This is from The History of Mapleton, by Ralph K. Harmer and Wendell B. Johnson, on page 178.
Anna Mary Bulkley Whiting
Anna Mary Bulkley was born January 21, 1854 in Springville, Utah. She was the daughter of Newman Bulkley and Olive Amanda Fullmer Bulkley. She married Edwin Lucius Whiting December 18, 1871 in the Endowment House in Salt Lake city, Utah. Soon afterward they went to Mapleton, Utah to build a home. Mapleton was a sage covered benchland at the time which was just being homesteaded. She and her husband took up some acres to homestead and built a house, barn, granary and buggy shed. They cleared off the land, planted fruit and shade trees, berry bushes, grapevines, a garden, and crops of grain, alfalfa, and later, sugar beets.
Anna had three children before her husband, Bishop Whiting, took a second wife. She eventually bore him eleven children. Since her husband was so busy with his ward obligations, and a second family, Anna was chiefly responsible for raising her own little family. This she did by hard work and good management.
Anna spent much of her life alone with her young family because her husband died in 1896. So this pious, hardworking woman and her young family all pitched in together to earn their own way. They did it successfully and even sent some of the children on missions for their church. There was always time for her to help a neighbor, deliver a baby, or nurse the sick. She was active in her church and encouraged her children to be active also. She loved music, and to watch young people dance and have fun. As a result, she always had a house full of young people and visitors.
The people of Mapleton respected Mrs. Whiting so much that they gave her a party at the Town Hall. They presented her with a small table, a beautiful lamp, and a dark wood mahogany rocking chair as a token of appreciation for all the service that she had rendered the community. She used them constantly and appreciated them very much until her death June 10, 1929 at her home in Mapleton.
Edwin Lucius Whiting
Edwin Lucius Whiting was born October 22, 1845 at Nauvoo, Illinois. His parents were Edwin and Elizabeth Partridge Tillotson Whiting. His father was a man of moderate means and worked as a farmer and horticulturist in Nauvoo until 1846 when he moved with his family to Mt. Pisgah. Three years later, when Lucius was four years old, the family was driven out of that area after having their home, a chair factory, and all that they owned burned by mobs.
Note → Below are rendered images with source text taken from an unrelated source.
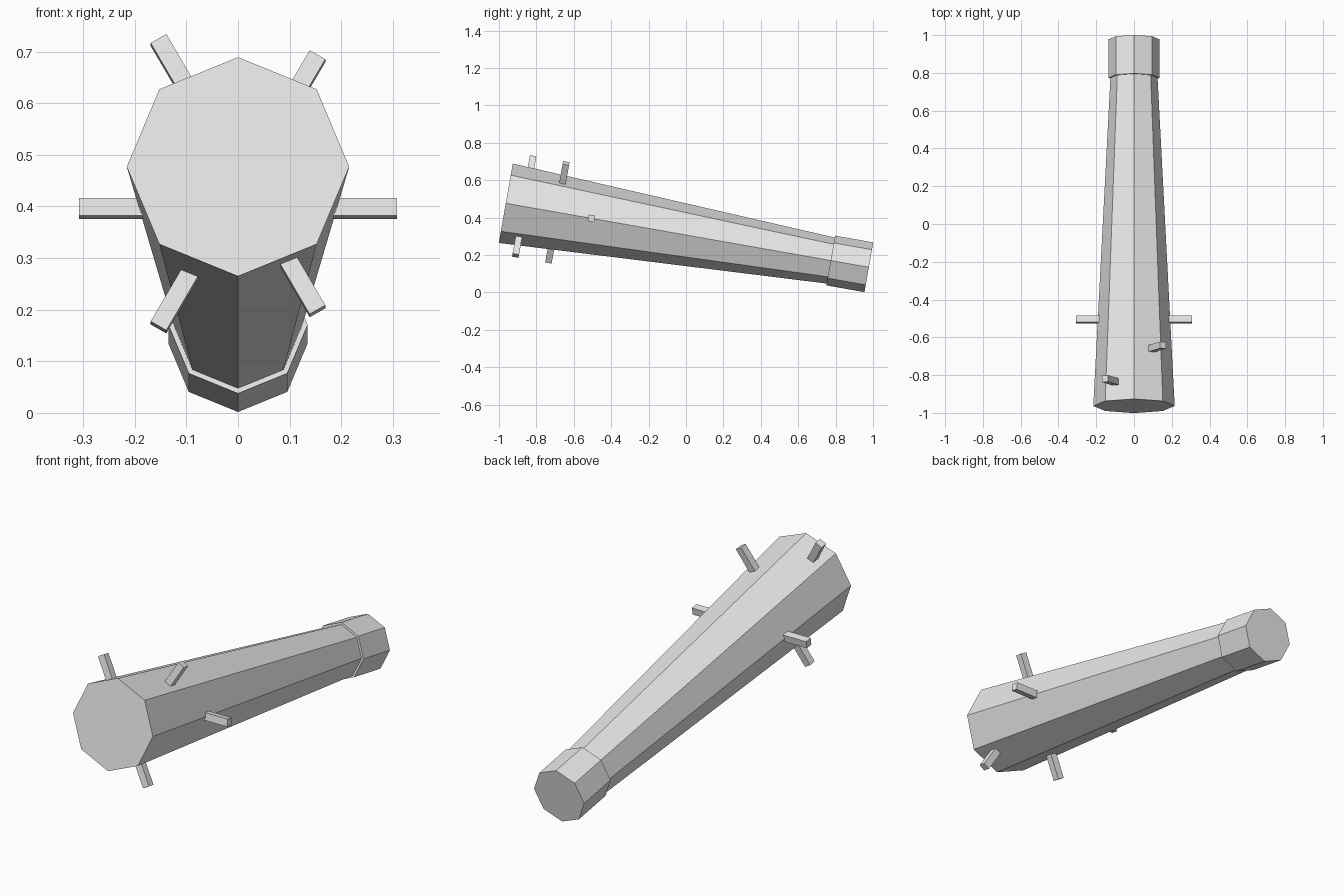
import bpy, bmesh
from math import radians
from mathutils import Matrix, Vector

if "Cube" in bpy.data.objects:
    bpy.data.objects.remove(bpy.data.objects["Cube"], do_unlink=True)

grey = bpy.data.materials.new("light grey wood")
grey.use_nodes = True
grey.diffuse_color = (0.8, 0.8, 0.8, 1)
grey.node_tree.nodes["Principled BSDF"].inputs["Base Color"].default_value = (0.8, 0.8, 0.8, 1)

# Local frame: z runs from the thick end to the grip, -y points up
FRAME = Matrix.Translation((0, -0.9635, 0.477)) @ Matrix.Rotation(radians(-100), 4, "X")


def finish(name, bm):
    bmesh.ops.transform(bm, matrix=FRAME, verts=bm.verts)
    bmesh.ops.recalc_face_normals(bm, faces=bm.faces)
    mesh = bpy.data.meshes.new(name)
    bm.to_mesh(mesh)
    bm.free()
    mesh.materials.append(grey)
    obj = bpy.data.objects.new(name, mesh)
    bpy.context.collection.objects.link(obj)


def octagon(name, start, end, r_start, r_end):
    bm = bmesh.new()
    bmesh.ops.create_cone(bm, cap_ends=True, segments=8, radius1=r_start, radius2=r_end,
                          depth=end - start,
                          matrix=Matrix.Translation((0, 0, (start + end) / 2)))
    finish(name, bm)


def spike(name, angle, along, inner=0.12, outer=0.308, width=0.035):
    bm = bmesh.new()
    bmesh.ops.create_cube(bm, size=1)
    bmesh.ops.scale(bm, vec=Vector((width, outer - inner, width)), verts=bm.verts)
    place = (Matrix.Translation((0, 0, along)) @ Matrix.Rotation(radians(angle), 4, "Z")
             @ Matrix.Translation((0, -(outer + inner) / 2, 0)))
    bmesh.ops.transform(bm, matrix=place, verts=bm.verts)
    finish(name, bm)


# Tapered club and its grip
octagon("club_body", 0, 1.80, 0.2155, 0.123)
octagon("grip_end", 1.764, 1.971, 0.135, 0.135)

# Square spikes around the thick end: angle from the top, distance along the club
for name, angle, along in [
    ("spike_upper_right", -30, 0.10),
    ("spike_upper_left", 30, 0.28),
    ("spike_side_right", -90, 0.465),
    ("spike_side_left", 90, 0.465),
    ("spike_lower_right", -150, 0.28),
    ("spike_lower_left", 150, 0.10),
]:
    spike(name, angle, along)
The Whiting family then emigrated to Utah traveling across the plains by ox team. Captain Ezra T. Benson was in command of their company and they reached Salt Lake City in November of 1849. From there they were directed by Brigham Young to proceed to Manti. After three weeks of hard travel they reached Walker’s Camp of five hundred Indians on the present site of Manti. Here they made dugouts on the south side of the stone quarry, just beneath where the temple now stands. In this dugout father’s sister Louisa was born. It was a very hard winter, snow fell four feet deep and all their cows and oxen perished. Lucius’s father and Orvilla Cox had to travel to Salt Lake City on Snowshoes to get relief for the settlement.
In 1868 President Young called Lucius’s father to Springville where he became a very successful nurseryman and farmer. Edwin Whiting planted many of the beautiful fir trees in Springville, Provo and other central Utah towns. In 1868 Lucius Whiting, with several other young men, made a trip across the plains to get emigrants. This trip lasted six months and was a special calling from the general authorities. Edwin Lucius also took part in the Black Hawk War and was assigned as a minute man in the home guard.
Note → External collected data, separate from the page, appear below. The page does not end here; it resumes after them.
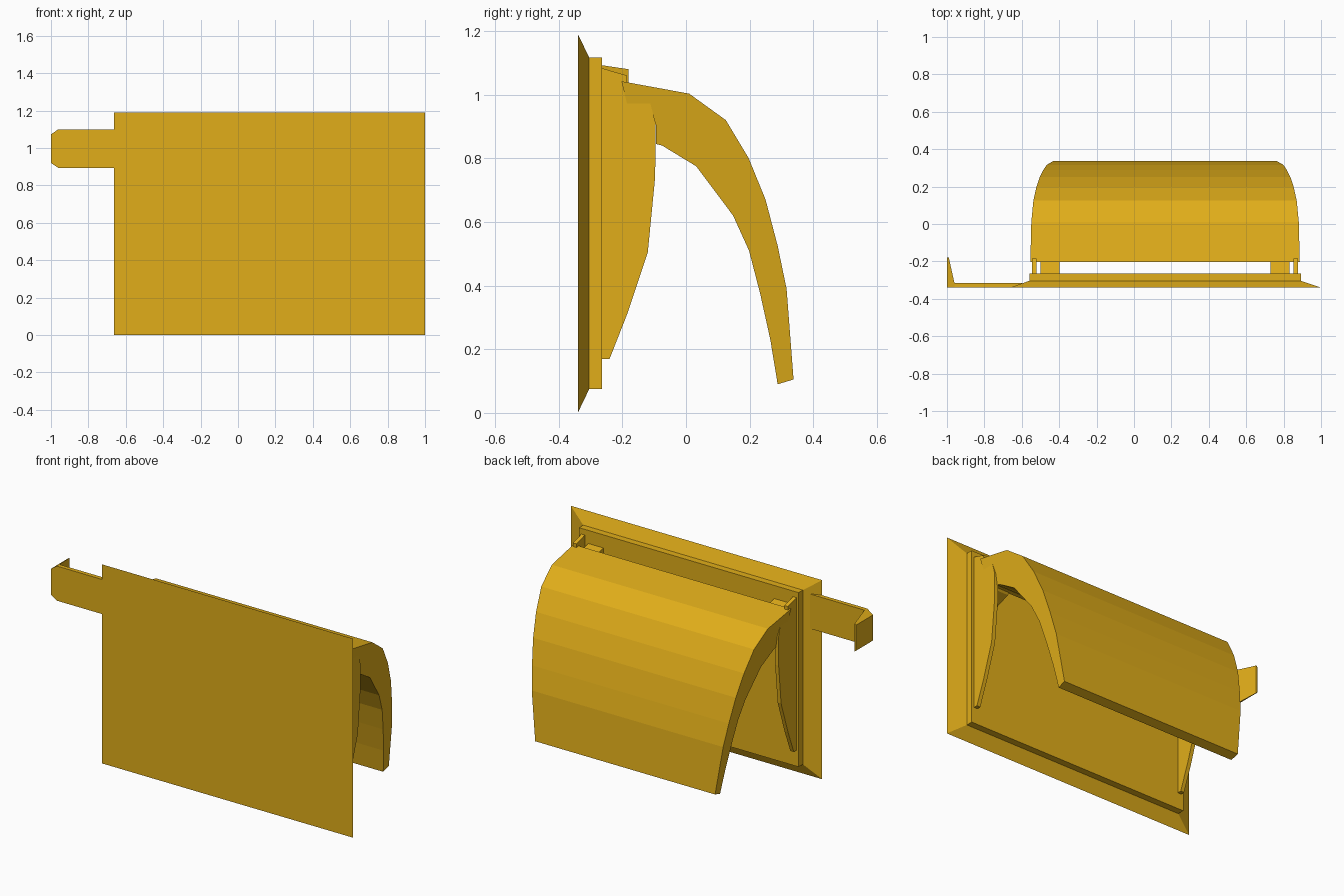
import bpy, bmesh

if "Cube" in bpy.data.objects:
    bpy.data.objects.remove(bpy.data.objects["Cube"])

CX = 0.166  # centre line of the flap and backing slab


def make(name, verts, faces):
    bm = bmesh.new()
    vs = [bm.verts.new(v) for v in verts]
    for f in faces:
        bm.faces.new([vs[i] for i in f])
    bmesh.ops.recalc_face_normals(bm, faces=bm.faces)
    mesh = bpy.data.meshes.new(name)
    bm.to_mesh(mesh)
    bm.free()
    ob = bpy.data.objects.new(name, mesh)
    bpy.context.collection.objects.link(ob)
    ob.data.materials.append(gold)
    return ob


def loft(name, ring_a, ring_b, caps=None):
    """Join two matching rings of points and close both ends."""
    n = len(ring_a)
    caps = caps or [range(n)]
    faces = [(i, (i + 1) % n, n + (i + 1) % n, n + i) for i in range(n)]
    for c in caps:
        faces += [list(c), [i + n for i in c]]
    return make(name, list(ring_a) + list(ring_b), faces)


def rect(x0, x1, z0, z1, y):
    return [(x0, y, z0), (x1, y, z0), (x1, y, z1), (x0, y, z1)]


def side_prism(name, profile, x0, x1):
    return loft(name, [(x0, y, z) for y, z in profile],
                [(x1, y, z) for y, z in profile])


gold = bpy.data.materials.new("gold")
gold.diffuse_color = (0.75, 0.42, 0.01, 1)
gold.use_nodes = True
gold.node_tree.nodes["Principled BSDF"].inputs["Base Color"].default_value = gold.diffuse_color

# Front plate with tapered edges, and the slab behind it
loft("front_plate", rect(-0.663, 1.0, 0, 1.19, -0.34),
     rect(-0.56, 0.893, 0.075, 1.117, -0.304))
loft("backing_slab", rect(-0.56, 0.893, 0.075, 1.117, -0.304),
     rect(-0.56, 0.893, 0.075, 1.117, -0.264))

# Side arm with a hooked lip and clipped corners
arm = [(-1, -0.34), (-0.96, -0.34), (-0.6, -0.34), (-0.6, -0.315),
       (-0.96, -0.315), (-0.99, -0.18), (-1, -0.18)]
clip = [max(0, (-0.96 - x) / 0.04) * 0.027 for x, _ in arm]
loft("side_arm", [(x, y, 0.893 + c) for (x, y), c in zip(arm, clip)],
     [(x, y, 1.1 - c) for (x, y), c in zip(arm, clip)],
     caps=[(0, 1, 4, 5, 6), (1, 2, 3, 4)])

# Curved flap, narrowing towards its lower edge
flap = [(-0.203, 1.042), (0.01, 1.003), (0.125, 0.92), (0.197, 0.80),
        (0.25, 0.67), (0.288, 0.525), (0.316, 0.39), (0.338, 0.105),
        (0.288, 0.09), (0.265, 0.23), (0.233, 0.375), (0.198, 0.51),
        (0.148, 0.62), (0.032, 0.775), (-0.075, 0.84), (-0.095, 0.845),
        (-0.095, 0.91), (-0.12, 0.91), (-0.13, 0.87), (-0.157, 0.87),
        (-0.18, 0.95)]


def half_width(z):
    return 0.595 + (z - 0.105) * 0.1337


loft("curved_flap", [(CX - half_width(z), y, z) for y, z in flap],
     [(CX + half_width(z), y, z) for y, z in flap])

# Side fins and hinge brackets in mirrored pairs
fin = [(-0.27, 0.17), (-0.24, 0.17), (-0.185, 0.31), (-0.12, 0.505),
       (-0.097, 0.74), (-0.095, 0.91), (-0.12, 1.0), (-0.185, 1.03),
       (-0.185, 1.06), (-0.264, 1.083), (-0.27, 1.083)]
bracket = [(-0.27, 0.82), (-0.16, 0.86), (-0.1, 0.92), (-0.12, 0.99),
           (-0.2, 1.025), (-0.27, 1.04)]
for side, s in (("left", -1), ("right", 1)):
    side_prism(side + "_fin", fin, CX + s * 0.688, CX + s * 0.711)
    side_prism(side + "_hinge_bracket", bracket, CX + s * 0.565, CX + s * 0.665)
On December 18, 1871 Lucius married Anna Mary Bulkley. She bore him eleven children: Millie, Elizabeth, Lucius Burr, Clarence Othel, Jane, Ovilla, George Clinton, Belva, Blanche, Randall Austin and Edna. On December 26, 1877 he married a second wife, Fannie Johnson, in the St. George Temple. To care for his growing families Lucius constantly engaged in the labors of his choice, that of farming and stock raising. His two young families had to work hard to make ends meet. In 1885 Lucius was selected Presiding Elder of the little branch on Union Bench and on August 21, 1888 a Mapleton ward was organized with Brother Whiting as its first Bishop.
In 1891 Lucius went to Mexico to escape prosecution for being a polygamist. He and his family stayed there eighteen months before they returned. When they returned Lucius resumed his job as bishop and reestablished his family here. Before he completed his activities, however, he was stricken with pneumonia and taken from this life. He left his family and many friends to mourn his loss. He was honored and loved by all who knew his pleasant thoughtful nature, and he was respected by those who opposed his religious beliefs.
He was Bishop of the Mapleton Ward at the time of his death which occurred February 19, 1896. He was fifty years old. His passing ended a career of usefulness and created a void in Mapleton’s social and religious circles which was hard to fill. However, his record of service and hard work has given his family a legacy to be proud of.